In 1968, the United States Army Corps of Engineers finished constructing the seventy-six-mile Mississippi River-Gulf Outlet (MR-GO) navigational channel. Congress authorized the Army Corps of Engineers to begin construction to create a shipping route between New Orleans and the Gulf of Mexico. However, the MRGO also caused significant erosion and other environmental detriments that greatly increased the risk of flooding around its vicinity. The Army Corps of Engineers learned about many of these detriments and risks through numerous studies it conducted between 1998 and 2005, but never fully addressed them.
Hurricane Katrina eventually showcased the MR-GO’s defects in violent fashion. The MR-GO severely worsened Hurricane Katrina’s effects and Louisiana landowners resultingly incurred catastrophic flood damages. To make matters worse, many injured landowners who sought compensation from the federal government for its construction of and failure to maintain the MR-GO instead experienced protracted and ultimately unsuccessful litigation.
Unfortunately, an array of other powerful hurricanes and tropical storms in recent years have also brought devastation and repeatedly sounded the alarm on an uncomfortable scientific truth: sea levels are rising and causing substantial flooding. Though the federal government has attempted lofty infrastructure projects to address rising sea levels throughout the years, many of these projects have suffered from mismanagement and a dearth of basic maintenance. Indeed, some projects originally built to prevent flooding have instead intensified it. When an infrastructure project actually causes more severe flood damages than would have occurred without its construction, how might an affected property owner win compensation from the federal government?

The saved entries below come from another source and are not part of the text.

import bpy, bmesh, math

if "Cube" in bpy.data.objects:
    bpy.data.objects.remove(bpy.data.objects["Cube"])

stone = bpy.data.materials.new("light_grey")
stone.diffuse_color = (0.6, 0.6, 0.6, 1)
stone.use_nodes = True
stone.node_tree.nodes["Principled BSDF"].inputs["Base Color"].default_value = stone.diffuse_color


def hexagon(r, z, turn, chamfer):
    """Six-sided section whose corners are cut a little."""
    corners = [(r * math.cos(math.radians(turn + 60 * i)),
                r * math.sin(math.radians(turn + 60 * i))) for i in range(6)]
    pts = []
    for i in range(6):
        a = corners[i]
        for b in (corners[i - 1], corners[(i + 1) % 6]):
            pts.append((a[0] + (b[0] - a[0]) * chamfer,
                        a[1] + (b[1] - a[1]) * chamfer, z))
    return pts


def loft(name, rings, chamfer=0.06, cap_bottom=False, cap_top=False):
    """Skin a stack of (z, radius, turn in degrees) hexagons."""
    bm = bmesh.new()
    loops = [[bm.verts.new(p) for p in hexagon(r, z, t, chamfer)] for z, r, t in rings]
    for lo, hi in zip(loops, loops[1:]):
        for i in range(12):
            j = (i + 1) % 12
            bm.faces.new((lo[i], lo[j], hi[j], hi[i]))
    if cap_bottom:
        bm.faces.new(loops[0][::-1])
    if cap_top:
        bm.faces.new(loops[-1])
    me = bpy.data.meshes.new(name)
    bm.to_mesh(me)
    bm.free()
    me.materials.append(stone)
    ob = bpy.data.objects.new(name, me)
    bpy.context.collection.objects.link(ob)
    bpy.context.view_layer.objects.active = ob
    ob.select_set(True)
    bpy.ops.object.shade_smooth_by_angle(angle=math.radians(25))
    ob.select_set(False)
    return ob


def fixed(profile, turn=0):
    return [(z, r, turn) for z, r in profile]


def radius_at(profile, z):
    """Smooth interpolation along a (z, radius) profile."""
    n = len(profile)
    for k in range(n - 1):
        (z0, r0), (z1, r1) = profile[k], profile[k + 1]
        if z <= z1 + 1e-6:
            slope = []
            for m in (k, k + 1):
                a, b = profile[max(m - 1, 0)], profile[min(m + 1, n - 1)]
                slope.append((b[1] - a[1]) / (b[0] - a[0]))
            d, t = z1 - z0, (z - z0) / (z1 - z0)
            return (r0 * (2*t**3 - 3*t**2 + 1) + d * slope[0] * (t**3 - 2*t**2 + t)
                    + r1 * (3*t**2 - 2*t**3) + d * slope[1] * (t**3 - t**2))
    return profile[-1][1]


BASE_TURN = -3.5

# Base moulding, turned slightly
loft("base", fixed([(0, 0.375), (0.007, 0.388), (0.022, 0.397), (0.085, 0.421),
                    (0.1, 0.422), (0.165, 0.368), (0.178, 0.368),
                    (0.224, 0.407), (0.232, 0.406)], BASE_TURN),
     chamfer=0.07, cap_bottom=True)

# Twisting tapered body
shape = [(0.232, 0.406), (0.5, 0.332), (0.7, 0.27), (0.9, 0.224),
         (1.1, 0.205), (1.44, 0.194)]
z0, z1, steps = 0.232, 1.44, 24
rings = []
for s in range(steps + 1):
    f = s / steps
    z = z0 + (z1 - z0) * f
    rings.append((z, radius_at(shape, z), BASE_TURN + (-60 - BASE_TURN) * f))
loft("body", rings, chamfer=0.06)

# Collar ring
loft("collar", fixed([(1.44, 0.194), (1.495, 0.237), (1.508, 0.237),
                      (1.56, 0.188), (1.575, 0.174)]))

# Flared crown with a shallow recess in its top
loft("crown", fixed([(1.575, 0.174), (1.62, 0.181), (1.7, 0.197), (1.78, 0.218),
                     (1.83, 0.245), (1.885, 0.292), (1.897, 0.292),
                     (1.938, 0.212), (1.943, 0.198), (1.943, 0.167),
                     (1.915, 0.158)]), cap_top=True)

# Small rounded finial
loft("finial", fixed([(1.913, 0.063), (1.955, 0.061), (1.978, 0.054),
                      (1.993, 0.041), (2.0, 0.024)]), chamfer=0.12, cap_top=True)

A property owner who sues the federal government in tort will almost certainly fail, considering that one cannot sue the federal government unless the federal government consents to being sued. With this in mind, some litigants have instead alleged that government- induced flooding amounts to a taking compensable under the Fifth Amendment. Variations of this recovery method’s theoretical underpinnings have received much scholastic attention in recent years. Nonetheless, in Arkansas Game & Fish Commission v. United States, the Supreme Court asserted that due to “the nearly infinite variety of ways in which government actions or regulations can affect property interests,” lower courts may not categorically dismiss such claims via bright-line rules. Instead, courts must apply fact-intensive inquiries.
Arkansas Game’s proscription against categorical dismissals means that litigants will likely continue to raise takings claims that arise from government-induced flooding. One essential element of these claims is causation. Causation can be especially difficult to calculate because the federal government has already completed a myriad of infrastructure developments and continues to undertake ambitious projects. Given that one project’s beneficial aspects might offset another project’s detrimental effects, how can a court best determine whether the federal government sufficiently caused a litigant’s property damages?
This Note contends that federal courts adjudicating takings claims that arise from government-induced flooding should employ a fact-specific causation inquiry that weighs certain factors to decide “whether the totality of the government’s actions caused the injury.” To this end, this Note suggests that courts weigh (1) additional “risk-increasing and risk-decreasing government actions,” (2) their relation to the primary infrastructure project that allegedly induced flooding, and (3) the time that has elapsed between each additional project’s construction.
To help explain why litigants bring such takings claims in the first place, Part I briefly reviews governmental tort immunity and Takings Clause jurisprudence. Part II reviews the Supreme Court’s 2012 Arkansas Game decision and the arguments it rejected. Part II concludes that litigants will continue to bring forth such claims due to the Supreme Court’s refusal to draw bright-line rules. Part III reviews the St. Bernard Parish Government v. United States litigation and the divergent causation approaches taken by the Court of Federal Claims and the Federal Circuit. Part IV first analyzes important policy implications that should underlie a causation calculus. Next, it looks to prior federal court decisions for guidance. Part IV then suggests a causation framework that gives courts flexibility to avoid unjust results and incentivizes the federal government to proactively combat global warming’s malicious effects. Part V addresses possible counterarguments and looks to some recent scholarship concerning the theoretical viability of similar recovery theories.